Mr FOLEY (Albert Park—Minister for Health, Minister for Ambulance Services, Minister for Equality) (14:18): Can I thank the member for his question, and can I just start by saying what a fantastic job the Albury Wodonga Health service does for communities on both sides of that river. Can I also say that those opposite could not deliver a stethoscope, let alone a new healthcare project. There are some in this place who are knowingly running around our state committing a deliberate fraud—

Members interjecting.

The SPEAKER: Order! Just before calling the point of order, I warn members that the level of shouting has escalated to the point where members will be removed without further warning.

Ms Staley: On a point of order, Speaker, the minister is debating the question, and I ask you to bring him back to answering it.

The SPEAKER: Order! The minister is being relevant to the question that was asked.

Mr FOLEY: Thank you, honourable Speaker. The Albury-Wodonga health service delivers world-class service to the people of both southern New South Wales and north-eastern Victoria. What this government is doing is going through a process of engaging with the board, with the community and with health service providers in a methodical way to plan the delivery of the service in partnership with the New South Wales government. Despite what some would say as they go around this state committing a hoax on regional and rural Victorians—that somehow there is this magical partnership that just sees money rain from Canberra and Sydney at a click of their fingers—as opposed to this, we are undertaking careful, methodical planning with the healthcare services and the New South Wales government to deliver these arrangements.

We will go through as we are: a careful, methodical planning process in consultation with the board. And can I just take this as an opportunity to pass on my condolences to the family of the chief executive of Albury Wodonga Health, who tragically passed away from COVID over the course of this process, which has naturally seen that planning process delayed somewhat. I welcome the appointment of a new CEO, I welcome the constructive engagement with the New South Wales government and I acknowledge that the New South Wales government have in their budget today committed some $45 million for ongoing arrangements, which they first committed to in 2019 while—

Members interjecting.

Mr FOLEY: There the honourable member is wrong. That is where the honourable member is wrong. The honourable member needs to check his facts because what those opposite do is commit fraud and a deliberate misrepresentation on regional and rural Victorians, making promises they know they would never deliver.

Ms Staley: On a point of order, Speaker, the minister just used the phrase ‘deliberate misrepresentation’. That is just another way of saying ‘deliberately misleading the house’.

Members interjecting.

Ms Staley: He used the phrase ‘deliberate misrepresentation’.

Mr FOLEY: On the point of order, Speaker, I think a check of the record would show what I was referring to was the comments some make outside of this place, not in this place but outside of this place, as they misrepresent a genuine funding arrangement that is in place and that some have no intention of ever delivering on. Out there in the real world—

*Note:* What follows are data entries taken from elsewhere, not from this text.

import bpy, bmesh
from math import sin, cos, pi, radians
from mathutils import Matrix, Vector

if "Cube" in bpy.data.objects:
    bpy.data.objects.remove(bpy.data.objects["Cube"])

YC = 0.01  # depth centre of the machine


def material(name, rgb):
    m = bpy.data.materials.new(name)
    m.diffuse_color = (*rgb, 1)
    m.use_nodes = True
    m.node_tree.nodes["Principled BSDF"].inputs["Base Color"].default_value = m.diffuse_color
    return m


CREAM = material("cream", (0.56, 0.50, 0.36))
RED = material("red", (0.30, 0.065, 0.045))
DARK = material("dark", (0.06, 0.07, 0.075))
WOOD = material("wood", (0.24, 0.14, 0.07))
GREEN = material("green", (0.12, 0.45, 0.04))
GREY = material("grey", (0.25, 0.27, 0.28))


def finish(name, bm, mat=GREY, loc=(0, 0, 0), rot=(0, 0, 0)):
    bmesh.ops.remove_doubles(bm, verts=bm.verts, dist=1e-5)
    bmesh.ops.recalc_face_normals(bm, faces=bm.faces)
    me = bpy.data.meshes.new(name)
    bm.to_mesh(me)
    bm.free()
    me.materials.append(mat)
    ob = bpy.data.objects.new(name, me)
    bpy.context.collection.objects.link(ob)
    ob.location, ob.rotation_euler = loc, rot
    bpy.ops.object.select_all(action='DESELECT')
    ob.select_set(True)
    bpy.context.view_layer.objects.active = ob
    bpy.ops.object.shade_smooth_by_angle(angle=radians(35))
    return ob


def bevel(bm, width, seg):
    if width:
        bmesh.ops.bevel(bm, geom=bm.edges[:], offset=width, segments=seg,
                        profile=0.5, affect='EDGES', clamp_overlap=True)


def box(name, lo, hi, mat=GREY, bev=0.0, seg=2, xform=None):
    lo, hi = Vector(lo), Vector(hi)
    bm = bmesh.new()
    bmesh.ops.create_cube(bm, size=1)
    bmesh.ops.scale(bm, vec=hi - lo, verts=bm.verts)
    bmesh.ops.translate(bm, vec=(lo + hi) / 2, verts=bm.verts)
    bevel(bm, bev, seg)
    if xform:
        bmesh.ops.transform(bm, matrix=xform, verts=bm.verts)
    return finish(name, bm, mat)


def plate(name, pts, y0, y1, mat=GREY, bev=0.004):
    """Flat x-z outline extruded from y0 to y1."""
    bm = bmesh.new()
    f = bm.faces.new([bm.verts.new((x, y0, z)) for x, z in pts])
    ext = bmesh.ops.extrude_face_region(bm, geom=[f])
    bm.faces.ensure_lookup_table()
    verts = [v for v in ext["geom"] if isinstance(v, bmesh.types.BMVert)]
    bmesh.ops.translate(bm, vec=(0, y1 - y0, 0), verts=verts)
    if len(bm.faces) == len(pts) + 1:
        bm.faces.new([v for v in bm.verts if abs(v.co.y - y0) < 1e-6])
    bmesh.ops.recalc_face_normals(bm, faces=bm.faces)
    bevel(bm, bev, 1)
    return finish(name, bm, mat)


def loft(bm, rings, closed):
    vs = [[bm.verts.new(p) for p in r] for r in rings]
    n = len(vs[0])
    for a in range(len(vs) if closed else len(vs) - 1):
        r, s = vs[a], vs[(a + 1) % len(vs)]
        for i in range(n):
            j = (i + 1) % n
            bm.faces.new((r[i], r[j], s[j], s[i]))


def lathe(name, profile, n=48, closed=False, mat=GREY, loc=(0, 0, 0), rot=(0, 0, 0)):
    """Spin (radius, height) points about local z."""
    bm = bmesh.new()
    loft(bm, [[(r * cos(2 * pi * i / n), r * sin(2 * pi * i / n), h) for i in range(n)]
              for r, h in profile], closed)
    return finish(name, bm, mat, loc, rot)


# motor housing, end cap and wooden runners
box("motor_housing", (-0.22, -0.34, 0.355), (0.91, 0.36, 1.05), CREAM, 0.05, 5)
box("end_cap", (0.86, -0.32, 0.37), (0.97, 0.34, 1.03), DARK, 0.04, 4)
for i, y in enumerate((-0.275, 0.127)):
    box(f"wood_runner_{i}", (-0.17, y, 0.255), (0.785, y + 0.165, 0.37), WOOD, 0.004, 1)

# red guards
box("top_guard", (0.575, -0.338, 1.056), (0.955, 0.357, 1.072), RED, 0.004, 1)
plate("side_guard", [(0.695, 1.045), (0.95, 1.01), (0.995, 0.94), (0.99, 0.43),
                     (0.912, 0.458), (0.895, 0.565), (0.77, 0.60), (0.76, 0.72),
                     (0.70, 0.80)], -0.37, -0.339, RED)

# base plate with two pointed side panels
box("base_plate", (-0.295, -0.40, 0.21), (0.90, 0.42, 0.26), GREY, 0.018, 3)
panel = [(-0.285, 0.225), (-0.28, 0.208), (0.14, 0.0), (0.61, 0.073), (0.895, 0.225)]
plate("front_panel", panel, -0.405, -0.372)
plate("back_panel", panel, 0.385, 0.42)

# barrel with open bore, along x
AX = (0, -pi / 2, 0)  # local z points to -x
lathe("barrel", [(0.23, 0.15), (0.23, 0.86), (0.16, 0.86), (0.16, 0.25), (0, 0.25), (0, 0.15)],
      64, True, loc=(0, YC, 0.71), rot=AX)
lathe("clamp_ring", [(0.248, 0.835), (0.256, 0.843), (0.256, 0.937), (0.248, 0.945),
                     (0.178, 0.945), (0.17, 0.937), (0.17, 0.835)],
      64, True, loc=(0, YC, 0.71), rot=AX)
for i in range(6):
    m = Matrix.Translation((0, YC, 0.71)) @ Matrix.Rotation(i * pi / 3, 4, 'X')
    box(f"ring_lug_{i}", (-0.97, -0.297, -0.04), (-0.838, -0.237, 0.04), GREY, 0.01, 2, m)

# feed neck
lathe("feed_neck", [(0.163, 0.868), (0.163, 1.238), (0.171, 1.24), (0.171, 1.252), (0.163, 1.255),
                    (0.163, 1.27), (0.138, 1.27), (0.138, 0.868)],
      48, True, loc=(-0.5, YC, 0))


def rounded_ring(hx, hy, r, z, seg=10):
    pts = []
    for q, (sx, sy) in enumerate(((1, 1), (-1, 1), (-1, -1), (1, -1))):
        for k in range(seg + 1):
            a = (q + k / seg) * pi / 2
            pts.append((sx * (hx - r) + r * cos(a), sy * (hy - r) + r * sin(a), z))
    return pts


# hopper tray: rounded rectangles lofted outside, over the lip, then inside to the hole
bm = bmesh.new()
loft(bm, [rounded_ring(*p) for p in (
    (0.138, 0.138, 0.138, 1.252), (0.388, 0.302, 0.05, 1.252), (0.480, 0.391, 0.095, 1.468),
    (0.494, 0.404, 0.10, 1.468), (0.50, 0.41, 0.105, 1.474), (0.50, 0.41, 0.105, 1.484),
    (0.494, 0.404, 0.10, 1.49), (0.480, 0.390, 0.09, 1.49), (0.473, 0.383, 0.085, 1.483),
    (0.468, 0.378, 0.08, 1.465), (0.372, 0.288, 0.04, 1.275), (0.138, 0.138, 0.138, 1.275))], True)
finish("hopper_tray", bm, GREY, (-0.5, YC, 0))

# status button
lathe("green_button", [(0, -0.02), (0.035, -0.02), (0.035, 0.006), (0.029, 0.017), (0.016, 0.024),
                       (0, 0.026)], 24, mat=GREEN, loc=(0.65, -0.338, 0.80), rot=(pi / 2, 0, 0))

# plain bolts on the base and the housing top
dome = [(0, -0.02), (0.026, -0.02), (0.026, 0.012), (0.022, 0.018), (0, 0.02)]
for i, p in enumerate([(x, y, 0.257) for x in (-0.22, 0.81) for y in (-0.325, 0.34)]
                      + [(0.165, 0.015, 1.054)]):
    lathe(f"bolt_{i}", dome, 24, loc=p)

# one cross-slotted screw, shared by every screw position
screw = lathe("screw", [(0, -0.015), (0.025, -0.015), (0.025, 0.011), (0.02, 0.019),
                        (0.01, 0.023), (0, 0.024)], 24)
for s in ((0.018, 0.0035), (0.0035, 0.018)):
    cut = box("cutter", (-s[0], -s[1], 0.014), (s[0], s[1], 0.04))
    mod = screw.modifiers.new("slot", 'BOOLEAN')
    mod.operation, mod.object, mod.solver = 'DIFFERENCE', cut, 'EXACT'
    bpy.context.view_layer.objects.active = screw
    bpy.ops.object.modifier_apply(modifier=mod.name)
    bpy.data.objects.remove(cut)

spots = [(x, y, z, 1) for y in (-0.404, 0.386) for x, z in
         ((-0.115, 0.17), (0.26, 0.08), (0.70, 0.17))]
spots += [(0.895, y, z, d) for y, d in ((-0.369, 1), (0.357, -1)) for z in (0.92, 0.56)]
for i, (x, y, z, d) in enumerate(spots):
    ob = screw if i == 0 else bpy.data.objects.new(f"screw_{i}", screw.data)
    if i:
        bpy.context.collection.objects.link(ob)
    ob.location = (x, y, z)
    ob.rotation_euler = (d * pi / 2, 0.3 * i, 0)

The SPEAKER: Order! I will check the record and report back to the house.

Mr TILLEY (Benambra) (14:22): My supplementary is to the Minister for Health—the tone-deaf Minister for Health. Cassie Metcalf had an emergency gall bladder operation through Albury Wodonga Health last September. Part of that operation included a stent that should have been removed just one month later. It is almost July. Cassie has lost track of how many times that surgery has been cancelled. She thinks it is about eight or nine times so far. On Friday she was told it was all go for this week. Twelve minutes after being told that, she was told that it was off again. The reason? There are not enough beds. She does not want the surgery anymore. The ups and downs are too much. Given the government has not built a new hospital on the border, what is the government doing to fix the immediate pressure on beds and elective surgery waiting lists at Albury Wodonga Health?

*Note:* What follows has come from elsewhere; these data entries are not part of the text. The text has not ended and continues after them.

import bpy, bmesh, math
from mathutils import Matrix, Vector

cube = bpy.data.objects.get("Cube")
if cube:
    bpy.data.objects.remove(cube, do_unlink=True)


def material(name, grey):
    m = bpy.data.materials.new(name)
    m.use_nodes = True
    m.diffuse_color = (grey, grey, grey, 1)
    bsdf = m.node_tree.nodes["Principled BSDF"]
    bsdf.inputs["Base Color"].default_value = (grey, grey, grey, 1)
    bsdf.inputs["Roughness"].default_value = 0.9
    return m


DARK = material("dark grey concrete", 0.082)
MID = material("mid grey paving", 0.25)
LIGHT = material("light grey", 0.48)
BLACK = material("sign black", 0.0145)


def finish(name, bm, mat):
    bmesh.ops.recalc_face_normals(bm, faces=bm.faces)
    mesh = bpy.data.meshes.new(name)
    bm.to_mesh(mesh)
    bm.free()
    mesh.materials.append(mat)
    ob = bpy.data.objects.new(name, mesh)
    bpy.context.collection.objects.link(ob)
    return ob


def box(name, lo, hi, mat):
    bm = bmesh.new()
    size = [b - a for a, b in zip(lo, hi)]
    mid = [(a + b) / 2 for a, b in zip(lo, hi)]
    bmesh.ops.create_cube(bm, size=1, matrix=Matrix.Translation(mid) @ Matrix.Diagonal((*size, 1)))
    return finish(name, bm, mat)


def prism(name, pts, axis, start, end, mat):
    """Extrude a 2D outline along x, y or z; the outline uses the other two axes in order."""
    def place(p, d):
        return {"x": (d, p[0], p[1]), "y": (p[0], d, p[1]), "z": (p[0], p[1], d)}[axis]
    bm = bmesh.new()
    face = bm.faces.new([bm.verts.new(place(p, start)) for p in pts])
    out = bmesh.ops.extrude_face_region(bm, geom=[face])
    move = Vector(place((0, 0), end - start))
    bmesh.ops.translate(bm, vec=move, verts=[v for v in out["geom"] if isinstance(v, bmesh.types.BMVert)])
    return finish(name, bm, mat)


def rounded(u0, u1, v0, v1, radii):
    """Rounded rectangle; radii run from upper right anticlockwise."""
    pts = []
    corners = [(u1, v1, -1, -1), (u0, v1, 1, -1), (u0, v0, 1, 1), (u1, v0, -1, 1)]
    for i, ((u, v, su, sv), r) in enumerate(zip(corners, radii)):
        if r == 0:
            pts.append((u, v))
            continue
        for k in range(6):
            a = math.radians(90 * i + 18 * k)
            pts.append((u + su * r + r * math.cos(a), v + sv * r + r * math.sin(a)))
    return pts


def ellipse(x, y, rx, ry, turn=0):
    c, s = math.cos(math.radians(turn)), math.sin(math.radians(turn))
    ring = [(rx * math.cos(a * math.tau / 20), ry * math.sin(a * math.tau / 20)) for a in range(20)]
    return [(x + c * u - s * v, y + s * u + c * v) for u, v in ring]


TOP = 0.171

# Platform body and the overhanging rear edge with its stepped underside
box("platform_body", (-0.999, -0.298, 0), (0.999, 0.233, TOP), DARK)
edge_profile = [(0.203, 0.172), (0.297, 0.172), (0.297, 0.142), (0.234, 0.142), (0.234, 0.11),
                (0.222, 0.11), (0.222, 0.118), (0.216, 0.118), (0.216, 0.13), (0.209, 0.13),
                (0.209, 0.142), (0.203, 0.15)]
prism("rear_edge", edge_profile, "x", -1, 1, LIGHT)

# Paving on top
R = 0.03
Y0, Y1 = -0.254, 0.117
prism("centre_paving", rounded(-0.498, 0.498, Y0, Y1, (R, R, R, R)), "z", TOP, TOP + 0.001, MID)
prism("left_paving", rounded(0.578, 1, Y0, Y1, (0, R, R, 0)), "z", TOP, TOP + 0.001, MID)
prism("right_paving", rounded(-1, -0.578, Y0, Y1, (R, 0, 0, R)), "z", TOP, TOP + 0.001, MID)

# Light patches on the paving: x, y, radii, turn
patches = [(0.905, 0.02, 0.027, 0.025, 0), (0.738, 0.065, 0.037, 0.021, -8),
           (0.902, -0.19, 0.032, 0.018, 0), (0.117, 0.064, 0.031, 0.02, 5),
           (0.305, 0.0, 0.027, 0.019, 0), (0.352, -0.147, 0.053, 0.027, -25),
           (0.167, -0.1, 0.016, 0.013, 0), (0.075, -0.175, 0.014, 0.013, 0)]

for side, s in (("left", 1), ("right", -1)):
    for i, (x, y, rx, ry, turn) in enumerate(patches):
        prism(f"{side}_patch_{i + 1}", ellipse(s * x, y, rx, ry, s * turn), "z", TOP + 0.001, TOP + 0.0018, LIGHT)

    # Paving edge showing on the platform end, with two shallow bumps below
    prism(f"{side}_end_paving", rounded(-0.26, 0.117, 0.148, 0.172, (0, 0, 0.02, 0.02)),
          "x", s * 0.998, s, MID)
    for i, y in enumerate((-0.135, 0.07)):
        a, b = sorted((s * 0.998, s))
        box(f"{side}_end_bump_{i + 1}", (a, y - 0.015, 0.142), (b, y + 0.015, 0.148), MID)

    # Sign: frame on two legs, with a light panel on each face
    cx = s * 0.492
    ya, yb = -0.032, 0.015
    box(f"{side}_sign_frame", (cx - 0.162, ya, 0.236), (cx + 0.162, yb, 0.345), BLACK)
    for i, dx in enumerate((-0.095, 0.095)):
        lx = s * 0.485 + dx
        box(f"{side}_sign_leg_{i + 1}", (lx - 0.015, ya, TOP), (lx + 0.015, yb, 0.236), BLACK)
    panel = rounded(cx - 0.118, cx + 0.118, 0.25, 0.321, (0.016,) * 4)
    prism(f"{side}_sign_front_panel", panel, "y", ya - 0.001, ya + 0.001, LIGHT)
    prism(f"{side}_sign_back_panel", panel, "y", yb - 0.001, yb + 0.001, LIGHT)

Mr FOLEY (Albert Park—Minister for Health, Minister for Ambulance Services, Minister for Equality) (14:23): What this government is doing is investing record amounts in the service delivery of Albury Wodonga Health. What this government is doing is investing record amounts in the people, the systems and the infrastructure of regional and rural health systems right across this state. What this government is doing is investing record amounts in how we turn around elective surgery waiting lists which have grown as a result of a COVID-19 once-in-100-year pandemic that is seeing people in record numbers being furloughed out of our healthcare system—not just in this state, not just on the southern side of the Murray River but on the other side of the Murray River and in every state and territory around the country and in every comparable system around the world. That is why we are investing $12 billion in more people, more systems and better infrastructure so as to make sure that this government delivers the world’s best health system again in a post-pandemic environment.